[Data entries]
---*---
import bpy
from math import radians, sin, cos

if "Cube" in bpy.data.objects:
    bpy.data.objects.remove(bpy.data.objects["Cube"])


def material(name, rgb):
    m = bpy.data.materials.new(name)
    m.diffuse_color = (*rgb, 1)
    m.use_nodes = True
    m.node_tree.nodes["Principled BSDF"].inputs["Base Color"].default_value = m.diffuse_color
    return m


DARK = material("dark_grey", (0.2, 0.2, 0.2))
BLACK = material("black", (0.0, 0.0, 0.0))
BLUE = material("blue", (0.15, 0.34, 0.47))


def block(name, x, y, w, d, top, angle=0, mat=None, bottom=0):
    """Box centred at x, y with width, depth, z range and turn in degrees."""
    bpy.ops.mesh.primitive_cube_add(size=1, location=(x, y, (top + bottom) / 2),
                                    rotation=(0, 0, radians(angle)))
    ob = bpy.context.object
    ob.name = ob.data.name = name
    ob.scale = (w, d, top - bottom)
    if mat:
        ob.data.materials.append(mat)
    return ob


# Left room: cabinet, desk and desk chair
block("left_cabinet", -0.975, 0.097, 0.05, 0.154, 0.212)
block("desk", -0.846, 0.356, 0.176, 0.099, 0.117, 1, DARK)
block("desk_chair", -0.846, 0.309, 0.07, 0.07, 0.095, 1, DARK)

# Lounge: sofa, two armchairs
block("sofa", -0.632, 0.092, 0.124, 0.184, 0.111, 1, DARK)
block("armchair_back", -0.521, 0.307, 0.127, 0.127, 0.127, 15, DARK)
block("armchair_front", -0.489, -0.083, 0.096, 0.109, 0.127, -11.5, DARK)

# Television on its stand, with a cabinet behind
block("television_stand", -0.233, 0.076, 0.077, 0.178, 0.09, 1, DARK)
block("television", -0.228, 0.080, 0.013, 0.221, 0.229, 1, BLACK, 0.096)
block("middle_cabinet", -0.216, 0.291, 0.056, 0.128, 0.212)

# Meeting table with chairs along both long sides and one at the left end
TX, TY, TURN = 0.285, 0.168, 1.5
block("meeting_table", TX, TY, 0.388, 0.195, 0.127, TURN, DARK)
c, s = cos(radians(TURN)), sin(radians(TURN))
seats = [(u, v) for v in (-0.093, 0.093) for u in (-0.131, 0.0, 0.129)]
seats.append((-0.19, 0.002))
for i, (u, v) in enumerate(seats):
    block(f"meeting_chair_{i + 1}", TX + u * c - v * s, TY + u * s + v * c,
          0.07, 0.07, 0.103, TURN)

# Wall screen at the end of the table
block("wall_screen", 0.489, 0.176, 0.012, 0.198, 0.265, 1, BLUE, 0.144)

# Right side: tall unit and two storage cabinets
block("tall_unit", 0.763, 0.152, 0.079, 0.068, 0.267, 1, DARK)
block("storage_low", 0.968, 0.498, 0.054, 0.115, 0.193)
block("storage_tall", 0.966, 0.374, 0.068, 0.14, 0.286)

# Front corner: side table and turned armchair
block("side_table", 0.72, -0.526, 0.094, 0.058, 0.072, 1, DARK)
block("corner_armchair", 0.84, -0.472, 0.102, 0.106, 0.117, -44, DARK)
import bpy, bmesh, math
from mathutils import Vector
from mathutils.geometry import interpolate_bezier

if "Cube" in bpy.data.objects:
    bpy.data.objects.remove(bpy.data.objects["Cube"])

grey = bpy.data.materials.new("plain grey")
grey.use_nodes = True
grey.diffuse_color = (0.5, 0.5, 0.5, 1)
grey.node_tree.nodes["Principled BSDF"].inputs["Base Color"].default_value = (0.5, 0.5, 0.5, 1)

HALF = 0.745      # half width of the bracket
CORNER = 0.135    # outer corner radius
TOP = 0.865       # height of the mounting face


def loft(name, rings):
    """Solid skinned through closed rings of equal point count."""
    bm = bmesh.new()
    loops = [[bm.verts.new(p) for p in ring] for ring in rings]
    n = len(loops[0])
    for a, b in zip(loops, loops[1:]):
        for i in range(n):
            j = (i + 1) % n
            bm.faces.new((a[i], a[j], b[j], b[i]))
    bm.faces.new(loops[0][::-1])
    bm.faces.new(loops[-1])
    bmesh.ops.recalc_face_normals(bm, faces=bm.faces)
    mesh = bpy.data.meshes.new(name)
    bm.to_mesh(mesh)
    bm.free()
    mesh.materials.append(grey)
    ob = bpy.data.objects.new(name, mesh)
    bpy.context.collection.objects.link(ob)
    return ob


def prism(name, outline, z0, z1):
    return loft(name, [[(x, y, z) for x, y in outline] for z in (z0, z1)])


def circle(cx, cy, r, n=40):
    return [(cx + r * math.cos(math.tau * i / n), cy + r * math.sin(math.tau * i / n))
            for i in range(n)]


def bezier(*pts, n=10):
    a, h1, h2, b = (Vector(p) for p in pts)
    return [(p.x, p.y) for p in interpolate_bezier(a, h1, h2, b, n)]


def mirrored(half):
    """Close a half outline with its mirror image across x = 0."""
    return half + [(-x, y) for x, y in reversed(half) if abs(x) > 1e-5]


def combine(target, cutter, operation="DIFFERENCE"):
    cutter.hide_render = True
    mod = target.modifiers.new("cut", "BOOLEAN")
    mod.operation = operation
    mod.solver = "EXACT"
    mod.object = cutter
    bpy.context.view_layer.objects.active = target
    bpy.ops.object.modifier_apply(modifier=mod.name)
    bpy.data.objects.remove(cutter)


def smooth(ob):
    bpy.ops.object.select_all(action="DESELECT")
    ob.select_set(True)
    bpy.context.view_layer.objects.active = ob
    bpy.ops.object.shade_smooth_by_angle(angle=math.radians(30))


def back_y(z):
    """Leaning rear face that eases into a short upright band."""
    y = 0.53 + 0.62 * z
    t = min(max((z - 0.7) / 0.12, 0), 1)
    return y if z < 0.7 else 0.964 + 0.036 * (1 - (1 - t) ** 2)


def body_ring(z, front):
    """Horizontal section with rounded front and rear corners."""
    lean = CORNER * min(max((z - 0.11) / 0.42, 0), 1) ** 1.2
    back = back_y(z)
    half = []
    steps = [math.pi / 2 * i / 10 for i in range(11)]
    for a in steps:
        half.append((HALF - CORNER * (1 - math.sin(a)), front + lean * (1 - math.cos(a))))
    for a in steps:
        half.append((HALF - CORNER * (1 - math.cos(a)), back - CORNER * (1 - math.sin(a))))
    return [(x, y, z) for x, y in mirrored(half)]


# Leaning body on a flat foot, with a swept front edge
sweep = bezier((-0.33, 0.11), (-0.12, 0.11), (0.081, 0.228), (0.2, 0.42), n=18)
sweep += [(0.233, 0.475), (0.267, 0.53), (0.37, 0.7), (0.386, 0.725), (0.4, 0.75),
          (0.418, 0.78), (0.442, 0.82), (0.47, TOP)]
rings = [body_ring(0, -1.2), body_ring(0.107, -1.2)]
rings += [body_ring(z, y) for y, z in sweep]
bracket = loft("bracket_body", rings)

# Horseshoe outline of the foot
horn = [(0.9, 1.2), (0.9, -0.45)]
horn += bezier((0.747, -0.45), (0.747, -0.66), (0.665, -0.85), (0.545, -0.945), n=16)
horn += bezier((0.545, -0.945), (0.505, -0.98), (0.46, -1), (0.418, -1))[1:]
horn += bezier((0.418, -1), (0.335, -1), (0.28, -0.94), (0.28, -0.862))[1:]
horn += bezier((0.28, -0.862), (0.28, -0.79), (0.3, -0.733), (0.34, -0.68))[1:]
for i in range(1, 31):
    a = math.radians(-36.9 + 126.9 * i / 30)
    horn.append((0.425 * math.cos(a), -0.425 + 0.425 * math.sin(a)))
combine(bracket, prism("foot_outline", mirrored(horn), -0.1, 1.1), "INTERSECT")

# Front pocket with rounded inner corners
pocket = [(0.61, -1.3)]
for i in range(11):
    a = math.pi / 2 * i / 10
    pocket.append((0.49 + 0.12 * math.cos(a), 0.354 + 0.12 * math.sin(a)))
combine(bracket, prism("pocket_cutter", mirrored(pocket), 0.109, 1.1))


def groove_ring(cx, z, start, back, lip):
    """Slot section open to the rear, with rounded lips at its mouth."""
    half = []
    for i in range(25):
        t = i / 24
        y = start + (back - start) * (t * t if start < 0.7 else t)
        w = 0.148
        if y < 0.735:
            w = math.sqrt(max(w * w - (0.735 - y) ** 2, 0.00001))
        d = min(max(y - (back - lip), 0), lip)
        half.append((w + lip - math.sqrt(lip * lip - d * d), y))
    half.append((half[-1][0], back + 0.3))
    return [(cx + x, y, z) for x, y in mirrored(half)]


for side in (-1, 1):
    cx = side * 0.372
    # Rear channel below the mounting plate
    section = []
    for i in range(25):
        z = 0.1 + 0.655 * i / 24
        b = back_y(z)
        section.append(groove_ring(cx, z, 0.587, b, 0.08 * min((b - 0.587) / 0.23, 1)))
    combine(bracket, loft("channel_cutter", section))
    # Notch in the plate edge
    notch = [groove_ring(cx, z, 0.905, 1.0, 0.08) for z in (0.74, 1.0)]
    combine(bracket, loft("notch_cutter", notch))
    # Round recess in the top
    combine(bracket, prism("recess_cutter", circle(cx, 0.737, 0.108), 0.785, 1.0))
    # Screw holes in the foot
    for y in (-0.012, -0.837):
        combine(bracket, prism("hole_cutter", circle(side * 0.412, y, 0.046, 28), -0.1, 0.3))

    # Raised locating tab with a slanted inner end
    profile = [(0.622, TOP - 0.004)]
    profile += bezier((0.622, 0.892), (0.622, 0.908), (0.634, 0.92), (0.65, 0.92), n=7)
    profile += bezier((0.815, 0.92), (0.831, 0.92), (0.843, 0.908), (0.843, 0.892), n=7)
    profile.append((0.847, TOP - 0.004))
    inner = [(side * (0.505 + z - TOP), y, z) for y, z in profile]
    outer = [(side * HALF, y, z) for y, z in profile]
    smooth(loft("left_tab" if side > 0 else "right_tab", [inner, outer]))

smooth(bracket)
---*---
Starting with the first line above and ending with the line that holds "(0.15, 0.34, 0.47))", restate each line word for word and add nothing else.

● **Answer section**
import bpy
from math import radians, sin, cos

if "Cube" in bpy.data.objects:
    bpy.data.objects.remove(bpy.data.objects["Cube"])


def material(name, rgb):
    m = bpy.data.materials.new(name)
    m.diffuse_color = (*rgb, 1)
    m.use_nodes = True
    m.node_tree.nodes["Principled BSDF"].inputs["Base Color"].default_value = m.diffuse_color
    return m


DARK = material("dark_grey", (0.2, 0.2, 0.2))
BLACK = material("black", (0.0, 0.0, 0.0))
BLUE = material("blue", (0.15, 0.34, 0.47))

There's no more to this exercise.